Some use Clark pumps with shuttle valves, known as an energy-recovery pump design. It’s a connected piston technology that uses pressure from the discharge side of the system to augment pumping. These are small-output, longer-duty cycle units that have a good track record, especially among those sailing aboard smaller vessels. Village Marine, Sea Recovery and others also offer tried and proven single- or multiple-plunger pump units. Higher capacity units built by HRO and SCI are examples of automated systems targeting larger vessels. All of these designs have one thing in common: a spiraled semipermeable RO membrane that requires scrupulous ongoing maintenance.

Cleaning the membrane
Back flushing is the next step on the path to watermaker longevity, and with smaller units, manual operation is the name of the game. The process uses a freshwater bypass that sends salt-free water through the system forcing brine, bacteria and other residue from the membrane. These particles are too small for the filter(s) to catch and build up on the saltwater side of the membrane. Proprietary membranes like Dow’s ROSA are rugged and durable if regularly back-flushed, but can quickly foul if the process is omitted. This Filmtec material, like its competitors, is also highly susceptible to damage from oil, chorine and other chemicals, another reason that in-port watermaking is seldom a wise idea.
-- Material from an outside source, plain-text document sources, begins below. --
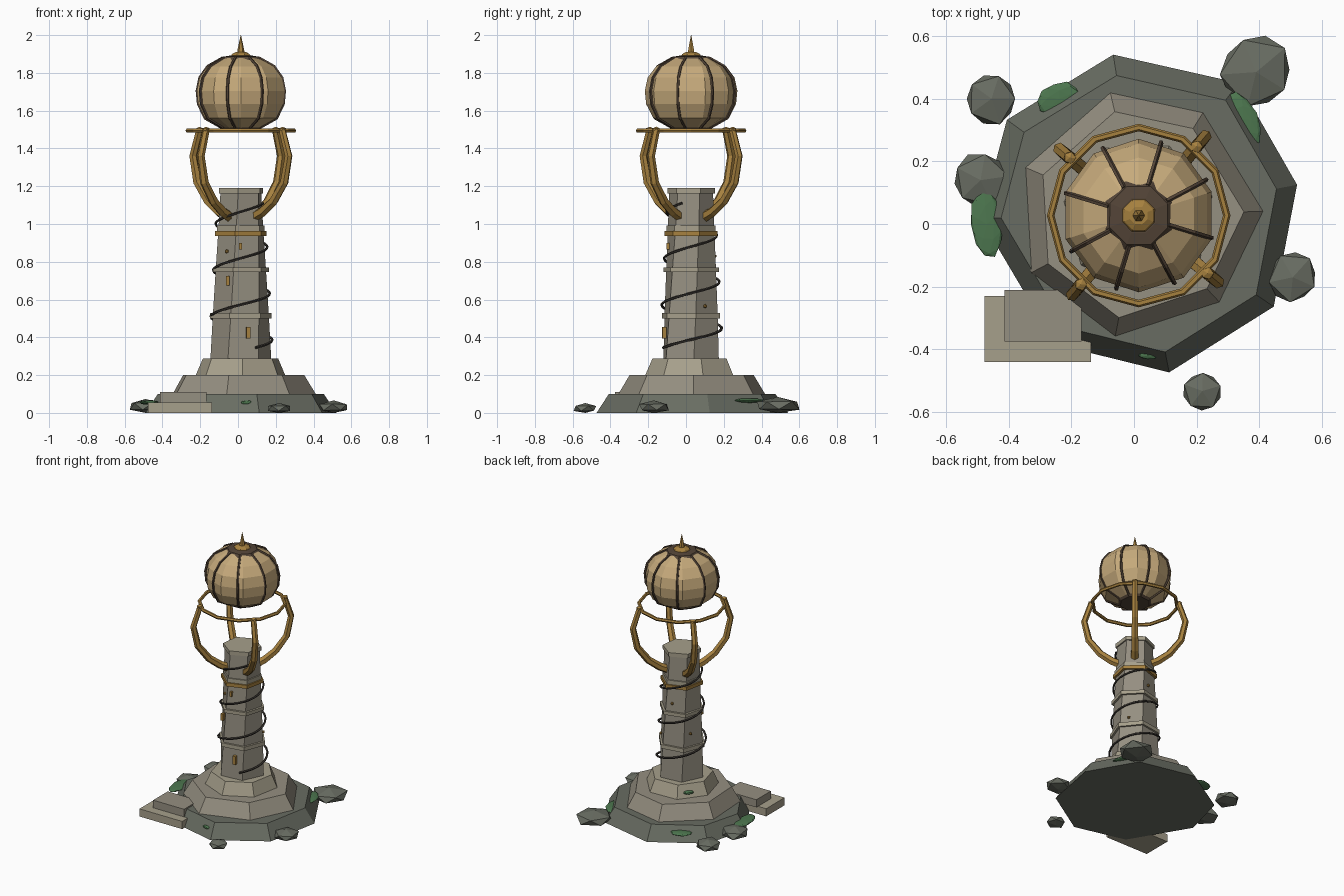
import bpy, bmesh, random
from math import radians, cos, sin, pi
from mathutils import Vector

if "Cube" in bpy.data.objects:
    bpy.data.objects.remove(bpy.data.objects["Cube"])

random.seed(4)
CX, CY = 0.015, 0.027          # tower axis


def mat(name, r, g, b):
    m = bpy.data.materials.new(name)
    m.diffuse_color = [(c / 255) ** 2.2 for c in (r, g, b)] + [1]
    m.use_nodes = True
    m.node_tree.nodes["Principled BSDF"].inputs["Base Color"].default_value = m.diffuse_color
    return m


STONE = mat("stone", 148, 142, 128)
DARK = mat("dark_stone", 104, 108, 98)
TRIM = mat("trim_stone", 165, 158, 138)
GOLD = mat("brass", 165, 128, 65)
DOME = mat("canvas_dome", 196, 168, 122)
BROWN = mat("dark_brown", 84, 70, 58)
WIRE = mat("wire", 62, 58, 54)
MOSS = mat("moss", 78, 118, 80)


def finish(name, bm, material):
    bmesh.ops.recalc_face_normals(bm, faces=bm.faces)
    me = bpy.data.meshes.new(name)
    bm.to_mesh(me)
    bm.free()
    me.materials.append(material)
    ob = bpy.data.objects.new(name, me)
    bpy.context.collection.objects.link(ob)
    return ob


def skin(name, loops, material, closed=False):
    """Bridge loops of points; cap the ends unless closed."""
    bm = bmesh.new()
    vs = [[bm.verts.new(p) for p in lp] for lp in loops]
    n = len(vs[0])
    pairs = list(zip(vs, vs[1:])) + ([(vs[-1], vs[0])] if closed else [])
    for a, b in pairs:
        for i in range(n):
            j = (i + 1) % n
            bm.faces.new((a[i], a[j], b[j], b[i]))
    if not closed:
        bm.faces.new(vs[0])
        bm.faces.new(vs[-1])
    return finish(name, bm, material)


def lathe(name, profile, sides, material, offset=0.0, twist=0.0):
    """profile = (radius, z) pairs around the tower axis."""
    loops = []
    for k, (r, z) in enumerate(profile):
        o = offset + twist * k / max(1, len(profile) - 1)
        ang = [radians(o + 360 * i / sides) for i in range(sides)]
        loops.append([(CX + r * cos(a), CY + r * sin(a), z) for a in ang])
    return skin(name, loops, material)


def tube(name, pts, r0, r1, material, sides=6, closed=False):
    pts = [Vector(p) for p in pts]
    n = len(pts)
    loops = []
    for i, p in enumerate(pts):
        a = pts[i - 1] if (i or closed) else p
        b = pts[(i + 1) % n] if (i < n - 1 or closed) else p
        t = (b - a).normalized()
        radial = Vector((p.x - CX, p.y - CY, 0))
        side = t.cross(radial).normalized()
        up = side.cross(t)
        r = r0 + (r1 - r0) * i / (n - 1)
        loops.append([p + r * (cos(q) * side + sin(q) * up)
                      for q in (2 * pi * k / sides + pi / sides for k in range(sides))])
    return skin(name, loops, material, closed)


def polar(r, deg, z):
    return (CX + r * cos(radians(deg)), CY + r * sin(radians(deg)), z)


def box(name, c, s, material, turn=0.0):
    bm = bmesh.new()
    bmesh.ops.create_cube(bm, size=1)
    bmesh.ops.scale(bm, vec=s, verts=bm.verts)
    ob = finish(name, bm, material)
    ob.location = c
    ob.rotation_euler.z = radians(turn)
    return ob


def ball(name, c, s, material, jitter=0.0, turn=0.0, sub=1):
    bm = bmesh.new()
    bmesh.ops.create_icosphere(bm, subdivisions=sub, radius=1)
    for v in bm.verts:
        v.co *= 1 + random.uniform(-jitter, jitter)
        v.co = Vector((v.co.x * s[0], v.co.y * s[1], v.co.z * s[2]))
        v.co.z = max(v.co.z, -c[2])
    ob = finish(name, bm, material)
    ob.location = c
    ob.rotation_euler.z = radians(turn)
    return ob


# irregular rocky base and stepped plinth
base = [(99, .52), (53, .53), (11, .515), (-34, .52), (-79, .51), (-123, .49), (-179, .505), (144, .52)]
skin("rock_base", [[polar(r * k, a, z) for a, r in base] for k, z in ((1, 0), (.87, .1))], DARK)
mid = [(103, .405), (58, .39), (2, .40), (-47, .38), (-101, .395), (-152, .39), (157, .395)]
skin("plinth_lower", [[polar(r * k, a, z) for a, r in mid] for k, z in ((1, .095), (.84, .2))], STONE)
lathe("plinth_upper", [(.245, .195), (.205, .287)], 7, TRIM, 15)

# shaft with its collars
lathe("shaft", [(.162, .28), (.15, .52), (.137, .76), (.126, .96), (.117, 1.17)], 6, STONE, 5, 18)
for name, r, z0, z1, off, m in (("collar_low", .165, .5, .528, 9, TRIM), ("collar_mid", .153, .745, .77, 14, TRIM),
                                ("brass_band", .144, .937, .962, 18, GOLD), ("collar_high", .133, .962, .992, 18, TRIM),
                                ("shaft_cap", .127, 1.162, 1.19, 23, TRIM)):
    lathe(name, [(r, z0), (r, z1)], 6, m, off)

# wire winding up the shaft
N = 78
wire = []
for i in range(N + 1):
    t = i / N
    wire.append(polar(.168 - .04 * t, -62 + 1120 * t, .345 + .765 * t))
tube("spiral_wire", wire, .0075, .0065, WIRE, 5)

# four curved brass arms carrying the ring
arm = [(.085, 1.035), (.15, 1.065), (.225, 1.12), (.3, 1.22), (.33, 1.36), (.285, 1.5)]
for i in range(4):
    a = 50 + 90 * i
    tube(f"arm_{i + 1}", [polar(r, a, z) for r, z in arm], .029, .019, GOLD)
    ball(f"arm_tip_{i + 1}", polar(.287, a, 1.5), (.022, .022, .015), GOLD)
tube("brass_ring", [polar(.281, 30 * k, 1.494) for k in range(12)], .012, .012, GOLD, 6, True)

# dome, ribs, caps and spike
prof = [(.1, 1.507), (.2, 1.56), (.238, 1.635), (.245, 1.705), (.23, 1.775), (.185, 1.835), (.1, 1.88)]
lathe("dome", prof, 10, DOME, 18)
for i in range(8):
    tube(f"rib_{i + 1}", [polar(r * .985 + .002, 28 + 45 * i, z) for r, z in prof], .008, .008, BROWN, 5)
lathe("dome_underside", [(.1, 1.498), (.115, 1.512)], 8, BROWN, 28)
lathe("dome_cap", [(.118, 1.868), (.1, 1.886), (.06, 1.892)], 8, BROWN, 22)
lathe("finial_base", [(.06, 1.885), (.05, 1.9), (.03, 1.91)], 8, GOLD, 22)
lathe("finial_spike", [(.02, 1.905), (.017, 1.925), (.001, 2.0)], 6, GOLD)

# front steps
box("step_low", (-.307, -.335, .0275), (.341, .21, .055), TRIM)
box("step_high", (-.29, -.293, .0825), (.246, .165, .055), STONE)

# small windows and studs
for i, (x, y, z, w, h) in enumerate(((.055, -.115, .425, .022, .06), (-.055, -.095, .7, .018, .05),
                                     (.013, -.093, .882, .014, .036))):
    box(f"window_{i + 1}", (x, y, z), (w, .022, h), GOLD, 3)
for i, (r, a, z) in enumerate(((.118, -129, .855), (.137, 33, .565), (.137, 150, .62), (.125, 95, .83))):
    ball(f"stud_{i + 1}", polar(r, a, z), (.011, .011, .011), GOLD)

# loose boulders
for i, (x, y, r, h) in enumerate(((-.455, .4, .09, .07), (.39, .485, .125, .085), (-.49, .14, .097, .075),
                                  (.507, -.17, .085, .065), (.218, -.533, .066, .052))):
    ball(f"boulder_{i + 1}", (x, y, h * .46), (r, r, h * .54), DARK, .07, 40 * i)

# moss patches
for i, (x, y, z, a, b, t) in enumerate(((-.24, .4, .06, .07, .05, 20), (.35, .335, .065, .09, .045, -65),
                                        (-.47, 0, .055, .11, .052, 95), (.045, -.42, .055, .03, .012, -5),
                                        (-.14, .17, .235, .035, .02, 45))):
    ball(f"moss_{i + 1}", (x, y, z), (a, b, .012), MOSS, .06, t, 2)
Many installations even incorporate a charcoal filter in the back flush line so that chlorine inadvertently put into a tank from a shoreside source will not reach the membrane. More sophisticated units with flow meters, TDS sensors, relays and solenoid-operated valves flush automatically, or with a simple flip of a switch. Top-of-the-line units provide auto diversion for flushing filters and membrane cleaning, plus high and low pressure shut off as well as fail-safe TDS monitoring. All this automation requires exacting installation and rigorous adherence to the maintenance cycle. Manually operated systems require some valve turning and timing but have less complex equipment to maintain.

In a pickle
If the unit is to be left unused for a week or more, a pickling solution should be introduced into the system, providing a biocide to reduce the likelihood of microbial growth. After about 1,500 to 2,000 hours of use, the pump needs to be disassembled and seals and O-rings replaced. More often than not, calcium and other minerals will be found, and should be removed using the manufacture’s acid-base cleaning chemicals. Never attempt to use an abrasive cleaner or emery cloth to do this job. Moving parts, high pressure and salt water are an unholy combination and a close look for signs of leaks will pay off in the long run.

After a couple of years of operation the membrane usually needs a major cleaning that involves the use of an acidic or base solution (in some case both) to rid the unit of accumulated scale and bacterial growth. The process involves disconnecting inlet and outlet lines and setting up the system to cycle the cleaning solution to and from a bucket, a process that involves an hour of unpressurized recycling. A well-maintained thin-film RO membrane has an average lifespan of about five years and replacement is a straightforward swap out process.

A watermaker can be like a stranger that becomes a best friend. Its value during a cruise to the Bahamas or passage to an even more arid part of the Caribbean is more than incidental. And with daily use and proper filtration of the supply water, a well-installed system will yield plenty of water. As the system ages, its efficiency and reliability can be revived through carefully planned refits. The technology may not be deemed essential, but once a crew becomes accustomed to regular showers during a lengthy passage, opinions may change.    

Ralph Naranjo is a freelance writer and photographer living in Annapolis, Md.

By Ocean Navigator